Although admitting he hadn't fully analyzed the piece under the heading of Punta del Este: is Uruguay's uber-rich 'gated city' a glimpse of our urban future? (most probably in reference to London's housing problems), Jafif argues that Mr. Balch 'missed the point' and was 'ill briefed'.
I would invite the journalist to see Punta del Este in better eyes. When one travels overseas, when I travel, there are places for the tourists and places for locals. When we travel overseas we consult with friends to be aware of the places where we run the risk of being attacked or killed. I believe Mr Balch got the wrong advising.
Jafif added I've spent all my life and live the year round here. We're not millionaires and we are not impoverished but we have a dignified and good life. Not only is Jafif elected Mayor of Punta del Este but also a real estate agent.

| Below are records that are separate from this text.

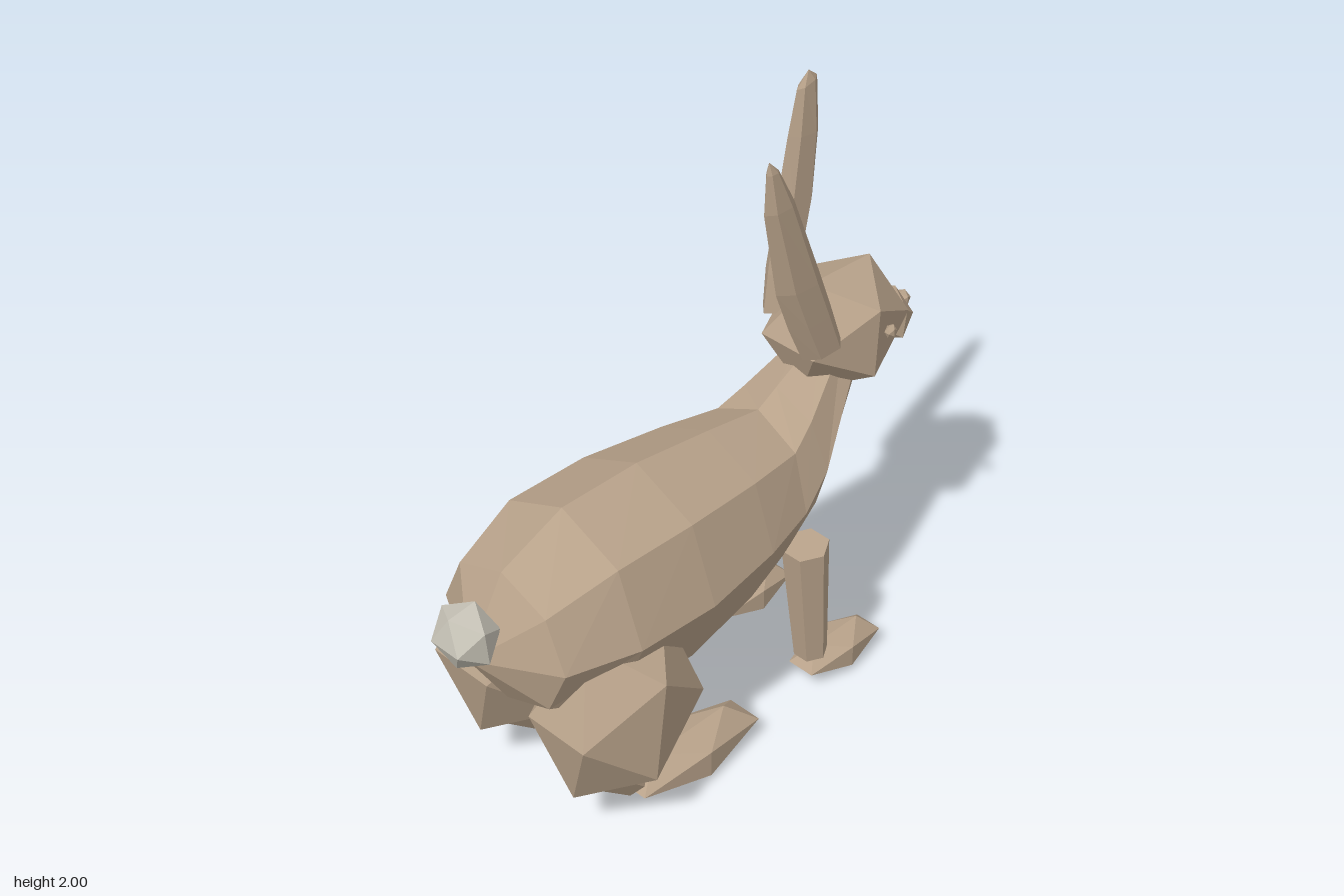
import * as THREE from 'three';

const fur = new THREE.MeshStandardMaterial({ color: 0xb8a28a, flatShading: true });
fur.name = 'tan fur';
const tailFur = new THREE.MeshStandardMaterial({ color: 0xc8c4b8, flatShading: true });
tailFur.name = 'pale tail fur';

function part(name, geometry, material = fur) {
  const mesh = new THREE.Mesh(geometry, material);
  mesh.name = name;
  return mesh;
}

// Faceted lump: a stretched icosahedron, tilted about z
function lump(name, center, radii, tilt = 0, material = fur) {
  const mesh = part(name, new THREE.IcosahedronGeometry(1, 0), material);
  mesh.position.set(...center);
  mesh.scale.set(...radii);
  mesh.rotation.z = tilt;
  return mesh;
}

// Tapered six-sided limb between two points
function limb(name, from, to, r0, r1) {
  const a = new THREE.Vector3(...from), b = new THREE.Vector3(...to);
  const dir = a.clone().sub(b);
  const geometry = new THREE.CylinderGeometry(r0, r1, dir.length(), 6);
  const mesh = part(name, geometry);
  mesh.position.copy(a).add(b).multiplyScalar(0.5);
  mesh.quaternion.setFromUnitVectors(new THREE.Vector3(0, 1, 0), dir.normalize());
  return mesh;
}

// Skin over elliptical rings [x1, y1, x2, y2, halfDepth, z], closed at both end points
function loft(rings, sides, start, end) {
  const pos = [], index = [];
  for (const [x1, y1, x2, y2, half, z = 0] of rings) {
    for (let k = 0; k < sides; k++) {
      const a = (k / sides) * Math.PI * 2, c = Math.cos(a) / 2;
      pos.push((x1 + x2) / 2 + (x1 - x2) * c, (y1 + y2) / 2 + (y1 - y2) * c, z + half * Math.sin(a));
    }
  }
  const s = rings.length * sides, last = s - sides;
  pos.push(...start, ...end);
  for (let k = 0; k < sides; k++) {
    const n = (k + 1) % sides;
    for (let i = 0; i < last; i += sides) {
      index.push(i + k, i + n, i + sides + k, i + n, i + sides + n, i + sides + k);
    }
    index.push(s, n, k, s + 1, last + k, last + n);
  }
  const geometry = new THREE.BufferGeometry();
  geometry.setAttribute('position', new THREE.Float32BufferAttribute(pos, 3));
  geometry.setIndex(index);
  geometry.computeVertexNormals();
  return geometry;
}

export function createModel() {
  const model = new THREE.Group();
  model.name = 'rabbit';

  // Body and neck: octagonal rings from rump to throat
  model.add(part('body', loft([
    [-0.76, 0.99, -0.76, 0.51, 0.26],
    [-0.52, 1.09, -0.52, 0.40, 0.328],
    [-0.22, 1.09, -0.22, 0.375, 0.328],
    [0.08, 1.05, 0.07, 0.43, 0.285],
    [0.30, 1.015, 0.25, 0.49, 0.235],
    [0.38, 1.06, 0.43, 0.595, 0.20],
    [0.58, 1.17, 0.69, 1.01, 0.10],
  ], 8, [-0.9, 0.74, 0], [0.64, 1.1, 0])));

  // Head, muzzle, nose and tail
  model.add(
    lump('head', [0.645, 1.175, 0], [0.26, 0.225, 0.205], -0.05),
    lump('muzzle', [0.86, 1.11, 0], [0.1, 0.092, 0.12], -0.15),
    lump('nose', [0.957, 1.117, 0], [0.031, 0.029, 0.033]),
    lump('tail', [-0.903, 0.842, 0], [0.097, 0.113, 0.109], 0.1, tailFur),
  );

  // Ears: the left one leans back, the right one stands up
  model.add(part('leftEar', loft([
    [0.35, 1.24, 0.52, 1.24, 0.045, 0.13],
    [0.285, 1.38, 0.47, 1.38, 0.045, 0.13],
    [0.225, 1.53, 0.415, 1.52, 0.042, 0.132],
    [0.165, 1.83, 0.29, 1.83, 0.028, 0.134],
    [0.17, 1.96, 0.22, 1.96, 0.014, 0.135],
  ], 6, [0.435, 1.24, 0.13], [0.18, 2, 0.135])));
  model.add(part('rightEar', loft([
    [0.45, 1.24, 0.6, 1.24, 0.045, -0.125],
    [0.47, 1.37, 0.6, 1.37, 0.045, -0.13],
    [0.51, 1.6, 0.67, 1.57, 0.038, -0.138],
    [0.56, 1.81, 0.695, 1.79, 0.028, -0.145],
    [0.6, 1.95, 0.688, 1.97, 0.016, -0.15],
  ], 6, [0.525, 1.24, -0.125], [0.65, 2, -0.15])));

  // Eyes and legs, mirrored
  for (const [side, s] of [['left', 1], ['right', -1]]) {
    model.add(
      lump(side + 'Eye', [0.685, 1.212, s * 0.19], [0.022, 0.024, 0.018]),
      limb(side + 'FrontLeg', [0.315, 0.585, s * 0.2], [0.36, 0.12, s * 0.197], 0.078, 0.056),
      lump(side + 'FrontPaw', [0.475, 0.072, s * 0.2], [0.194, 0.073, 0.094]),
      lump(side + 'Haunch', [-0.515, 0.465, s * 0.21], [0.294, 0.335, 0.223], -0.12),
      limb(side + 'Shank', [-0.63, 0.29, s * 0.21], [-0.46, 0.118, s * 0.21], 0.075, 0.056),
      lump(side + 'HindFoot', [-0.218, 0.082, s * 0.215], [0.297, 0.091, 0.118]),
    );
  }
  return model;
}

If there's something I can talk about is rents. Here we have summer rents starting at 1.000 US dollars. There are many options and obviously we have clients that are good at bargaining: they are so good that with the good will of the landlords we even agree to lower rates.
The Guardian piece also states that rents and home purchasing are prohibitive for locals from the middle class and low income people have to live in the outskirts of Punta del Este. The daily also mentions that there are no government housing projects for those unable to pay for high rents or housing.
What Mr. Balch writes about is not Maldonado or Punta del Este, there is in effect a National Housing Plan and the Uruguayan government has promoted a Social Housing plan, and this extends to the whole country, not only here, and in this matter I can talk since I'm a real estate agent. I disagree with some aspects of the housing plan because homes are too expensive or costs inflated. But this does not depend on me, I'm a city mayor, I address the problems of my jurisdiction, but in this issue it's up to the national government to wake up, because there is plenty of land and there are plots where to build.
As to the cost of living in Punta del Este, Jafif admits that 20.000 Pesos (approx 700 dollars) is not enough for a worker to live in Punta del Este, but on the other hand that is a low salary for this area and usually in every home there are two incomes. People have to make ends meet, but we all have to make ends meet.
Jafif added that five minutes away from Maldonado, and 15 minutes drive from Punta del Este, people can buy 300 sq meters plots for 25/30.000 dollars. Sales are good and salary earners are most of the buyers, they pay for them in installments and they themselves build their homes.